A home for refugees

Just as the several thousand Union prisoners were leaving Tuscaloosa in the spring of 1862, Confederate military reverses swelled the roads with fleeing civilians. They found the City of Oaks ideal: one of the more isolated towns in the South without railroads or major east-west roads, 350 miles up a river navigable only half the year, and shielded from the north by a mountain range. Further, the shade of the oaks was welcome, and many houses were still vacant from its days as the state capital.
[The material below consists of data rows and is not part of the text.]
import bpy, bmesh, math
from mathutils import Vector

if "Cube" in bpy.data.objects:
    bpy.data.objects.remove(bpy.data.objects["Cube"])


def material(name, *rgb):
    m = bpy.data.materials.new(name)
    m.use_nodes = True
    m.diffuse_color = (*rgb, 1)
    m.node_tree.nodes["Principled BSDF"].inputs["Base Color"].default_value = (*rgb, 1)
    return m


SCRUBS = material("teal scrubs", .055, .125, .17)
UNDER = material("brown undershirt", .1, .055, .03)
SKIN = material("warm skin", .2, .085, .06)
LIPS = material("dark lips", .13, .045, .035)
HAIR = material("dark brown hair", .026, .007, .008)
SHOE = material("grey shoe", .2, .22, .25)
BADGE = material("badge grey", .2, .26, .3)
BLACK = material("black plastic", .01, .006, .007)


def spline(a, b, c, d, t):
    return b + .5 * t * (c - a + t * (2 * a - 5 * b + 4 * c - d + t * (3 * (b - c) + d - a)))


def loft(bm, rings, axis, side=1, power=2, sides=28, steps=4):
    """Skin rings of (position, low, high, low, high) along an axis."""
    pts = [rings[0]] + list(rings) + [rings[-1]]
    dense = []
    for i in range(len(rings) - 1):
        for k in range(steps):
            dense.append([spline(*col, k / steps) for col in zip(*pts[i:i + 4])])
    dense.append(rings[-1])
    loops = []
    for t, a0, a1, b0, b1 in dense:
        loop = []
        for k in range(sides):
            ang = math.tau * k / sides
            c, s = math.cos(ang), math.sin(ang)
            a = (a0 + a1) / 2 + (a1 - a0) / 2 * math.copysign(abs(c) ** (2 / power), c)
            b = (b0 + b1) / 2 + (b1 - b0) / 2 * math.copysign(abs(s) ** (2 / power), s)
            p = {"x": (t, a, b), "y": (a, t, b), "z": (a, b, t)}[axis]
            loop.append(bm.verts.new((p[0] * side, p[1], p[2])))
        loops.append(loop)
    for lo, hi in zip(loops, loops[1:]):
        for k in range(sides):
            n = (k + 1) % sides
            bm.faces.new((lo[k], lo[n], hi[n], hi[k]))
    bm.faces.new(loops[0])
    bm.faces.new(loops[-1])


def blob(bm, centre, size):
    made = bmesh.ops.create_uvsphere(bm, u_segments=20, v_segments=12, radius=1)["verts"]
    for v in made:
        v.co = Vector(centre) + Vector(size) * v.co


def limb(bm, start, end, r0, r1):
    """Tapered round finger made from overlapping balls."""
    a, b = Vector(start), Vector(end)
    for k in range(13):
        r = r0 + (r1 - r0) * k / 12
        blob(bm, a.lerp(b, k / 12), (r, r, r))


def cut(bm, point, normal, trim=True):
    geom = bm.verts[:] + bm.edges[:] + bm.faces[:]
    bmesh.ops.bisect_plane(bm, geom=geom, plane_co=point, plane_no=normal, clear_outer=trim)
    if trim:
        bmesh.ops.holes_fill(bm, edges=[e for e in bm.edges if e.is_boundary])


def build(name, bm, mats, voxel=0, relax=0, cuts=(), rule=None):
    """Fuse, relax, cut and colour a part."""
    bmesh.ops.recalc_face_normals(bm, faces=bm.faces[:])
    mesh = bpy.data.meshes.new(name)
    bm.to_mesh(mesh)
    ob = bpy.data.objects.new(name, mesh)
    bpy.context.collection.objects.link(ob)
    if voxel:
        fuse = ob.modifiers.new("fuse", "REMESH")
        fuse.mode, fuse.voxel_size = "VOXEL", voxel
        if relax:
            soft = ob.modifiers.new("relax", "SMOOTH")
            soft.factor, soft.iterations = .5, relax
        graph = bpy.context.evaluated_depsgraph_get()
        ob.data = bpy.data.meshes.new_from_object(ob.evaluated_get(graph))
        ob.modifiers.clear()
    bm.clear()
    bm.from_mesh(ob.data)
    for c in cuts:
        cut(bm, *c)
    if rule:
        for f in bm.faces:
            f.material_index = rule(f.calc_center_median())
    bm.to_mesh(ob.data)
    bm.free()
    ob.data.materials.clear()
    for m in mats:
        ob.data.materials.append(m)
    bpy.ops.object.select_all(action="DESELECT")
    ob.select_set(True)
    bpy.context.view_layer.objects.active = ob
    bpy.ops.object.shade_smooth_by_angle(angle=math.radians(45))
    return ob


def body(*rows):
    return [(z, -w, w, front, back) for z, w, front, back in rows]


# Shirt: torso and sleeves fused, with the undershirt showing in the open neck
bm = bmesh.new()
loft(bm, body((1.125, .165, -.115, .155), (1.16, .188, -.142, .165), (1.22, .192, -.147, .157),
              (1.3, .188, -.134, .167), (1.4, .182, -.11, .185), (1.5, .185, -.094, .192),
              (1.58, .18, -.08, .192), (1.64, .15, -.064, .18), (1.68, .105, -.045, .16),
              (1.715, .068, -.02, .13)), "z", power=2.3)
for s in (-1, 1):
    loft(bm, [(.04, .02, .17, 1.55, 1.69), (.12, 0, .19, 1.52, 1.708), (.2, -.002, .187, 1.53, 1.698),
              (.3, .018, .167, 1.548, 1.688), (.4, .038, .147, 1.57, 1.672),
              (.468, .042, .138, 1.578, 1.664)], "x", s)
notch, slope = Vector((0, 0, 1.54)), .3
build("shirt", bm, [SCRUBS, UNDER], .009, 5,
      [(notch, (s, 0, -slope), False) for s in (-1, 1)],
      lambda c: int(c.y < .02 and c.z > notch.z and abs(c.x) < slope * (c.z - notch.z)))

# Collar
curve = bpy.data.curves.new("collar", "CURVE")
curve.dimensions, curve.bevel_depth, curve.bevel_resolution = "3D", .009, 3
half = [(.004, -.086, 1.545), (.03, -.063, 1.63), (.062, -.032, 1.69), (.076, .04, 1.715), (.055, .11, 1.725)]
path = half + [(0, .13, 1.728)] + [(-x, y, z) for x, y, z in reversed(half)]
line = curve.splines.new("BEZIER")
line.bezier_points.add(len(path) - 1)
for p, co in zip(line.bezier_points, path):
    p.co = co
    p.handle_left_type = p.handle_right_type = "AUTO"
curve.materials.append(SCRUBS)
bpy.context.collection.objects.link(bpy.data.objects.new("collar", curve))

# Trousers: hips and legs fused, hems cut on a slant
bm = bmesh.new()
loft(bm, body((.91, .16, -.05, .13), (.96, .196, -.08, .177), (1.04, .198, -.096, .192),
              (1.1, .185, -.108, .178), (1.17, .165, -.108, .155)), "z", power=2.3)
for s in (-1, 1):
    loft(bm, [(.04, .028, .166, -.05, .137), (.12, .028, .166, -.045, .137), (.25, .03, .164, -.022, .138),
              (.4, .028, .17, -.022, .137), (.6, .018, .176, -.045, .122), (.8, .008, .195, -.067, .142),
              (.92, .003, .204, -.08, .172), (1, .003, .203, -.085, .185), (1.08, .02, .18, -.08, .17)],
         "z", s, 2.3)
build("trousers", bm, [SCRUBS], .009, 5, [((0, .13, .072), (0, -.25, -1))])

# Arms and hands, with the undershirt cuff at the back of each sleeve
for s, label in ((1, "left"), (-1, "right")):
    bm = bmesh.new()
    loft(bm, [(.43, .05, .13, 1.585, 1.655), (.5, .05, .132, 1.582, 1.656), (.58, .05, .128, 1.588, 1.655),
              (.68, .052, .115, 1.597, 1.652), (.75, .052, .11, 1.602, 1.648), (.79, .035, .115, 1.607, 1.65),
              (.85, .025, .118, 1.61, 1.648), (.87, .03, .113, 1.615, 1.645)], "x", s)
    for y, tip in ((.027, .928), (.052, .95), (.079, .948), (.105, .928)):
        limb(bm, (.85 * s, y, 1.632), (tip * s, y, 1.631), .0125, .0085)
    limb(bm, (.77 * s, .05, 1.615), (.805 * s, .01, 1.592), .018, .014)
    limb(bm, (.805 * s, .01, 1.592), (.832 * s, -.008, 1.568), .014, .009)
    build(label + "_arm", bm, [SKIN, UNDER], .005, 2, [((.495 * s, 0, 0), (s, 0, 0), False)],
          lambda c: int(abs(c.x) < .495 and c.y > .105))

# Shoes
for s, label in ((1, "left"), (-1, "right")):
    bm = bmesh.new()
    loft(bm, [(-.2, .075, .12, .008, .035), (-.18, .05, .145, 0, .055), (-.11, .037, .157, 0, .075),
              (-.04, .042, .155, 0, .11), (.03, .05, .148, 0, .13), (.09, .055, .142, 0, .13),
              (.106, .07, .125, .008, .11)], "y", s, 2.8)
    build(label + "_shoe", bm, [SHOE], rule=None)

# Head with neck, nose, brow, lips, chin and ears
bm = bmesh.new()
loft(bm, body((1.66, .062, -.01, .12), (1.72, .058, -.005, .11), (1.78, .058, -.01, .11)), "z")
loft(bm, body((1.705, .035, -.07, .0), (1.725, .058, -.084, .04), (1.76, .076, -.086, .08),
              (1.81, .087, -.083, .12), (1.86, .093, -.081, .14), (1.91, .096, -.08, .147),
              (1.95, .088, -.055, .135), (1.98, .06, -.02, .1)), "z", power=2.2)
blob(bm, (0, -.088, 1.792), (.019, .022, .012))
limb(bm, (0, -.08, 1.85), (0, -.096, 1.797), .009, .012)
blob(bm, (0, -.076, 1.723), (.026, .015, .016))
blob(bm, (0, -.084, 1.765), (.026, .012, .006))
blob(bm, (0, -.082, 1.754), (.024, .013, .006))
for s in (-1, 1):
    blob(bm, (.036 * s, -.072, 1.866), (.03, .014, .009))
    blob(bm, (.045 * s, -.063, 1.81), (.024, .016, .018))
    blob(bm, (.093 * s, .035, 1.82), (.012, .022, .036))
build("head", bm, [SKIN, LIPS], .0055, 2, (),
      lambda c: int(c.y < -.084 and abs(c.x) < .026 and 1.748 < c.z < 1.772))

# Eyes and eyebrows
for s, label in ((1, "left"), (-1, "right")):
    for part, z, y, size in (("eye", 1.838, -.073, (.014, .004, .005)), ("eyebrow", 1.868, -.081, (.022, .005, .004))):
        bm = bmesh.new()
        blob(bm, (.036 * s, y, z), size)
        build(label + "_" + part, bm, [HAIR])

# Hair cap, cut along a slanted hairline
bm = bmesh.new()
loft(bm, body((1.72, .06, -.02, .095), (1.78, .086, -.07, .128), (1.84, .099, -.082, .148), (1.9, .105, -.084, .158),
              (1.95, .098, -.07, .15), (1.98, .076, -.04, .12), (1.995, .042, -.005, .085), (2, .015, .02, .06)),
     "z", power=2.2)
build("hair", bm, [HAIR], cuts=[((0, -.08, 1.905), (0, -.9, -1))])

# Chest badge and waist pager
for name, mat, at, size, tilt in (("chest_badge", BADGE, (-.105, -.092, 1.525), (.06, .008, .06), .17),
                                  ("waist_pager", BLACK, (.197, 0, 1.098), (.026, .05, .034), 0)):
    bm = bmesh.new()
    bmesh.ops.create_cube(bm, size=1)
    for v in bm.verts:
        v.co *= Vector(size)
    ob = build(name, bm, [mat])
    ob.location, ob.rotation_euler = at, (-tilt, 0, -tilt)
Those houses would soon be overflowing with refugees.

 

Moment in History compiled by Betty Slowe and Guy Hubbs.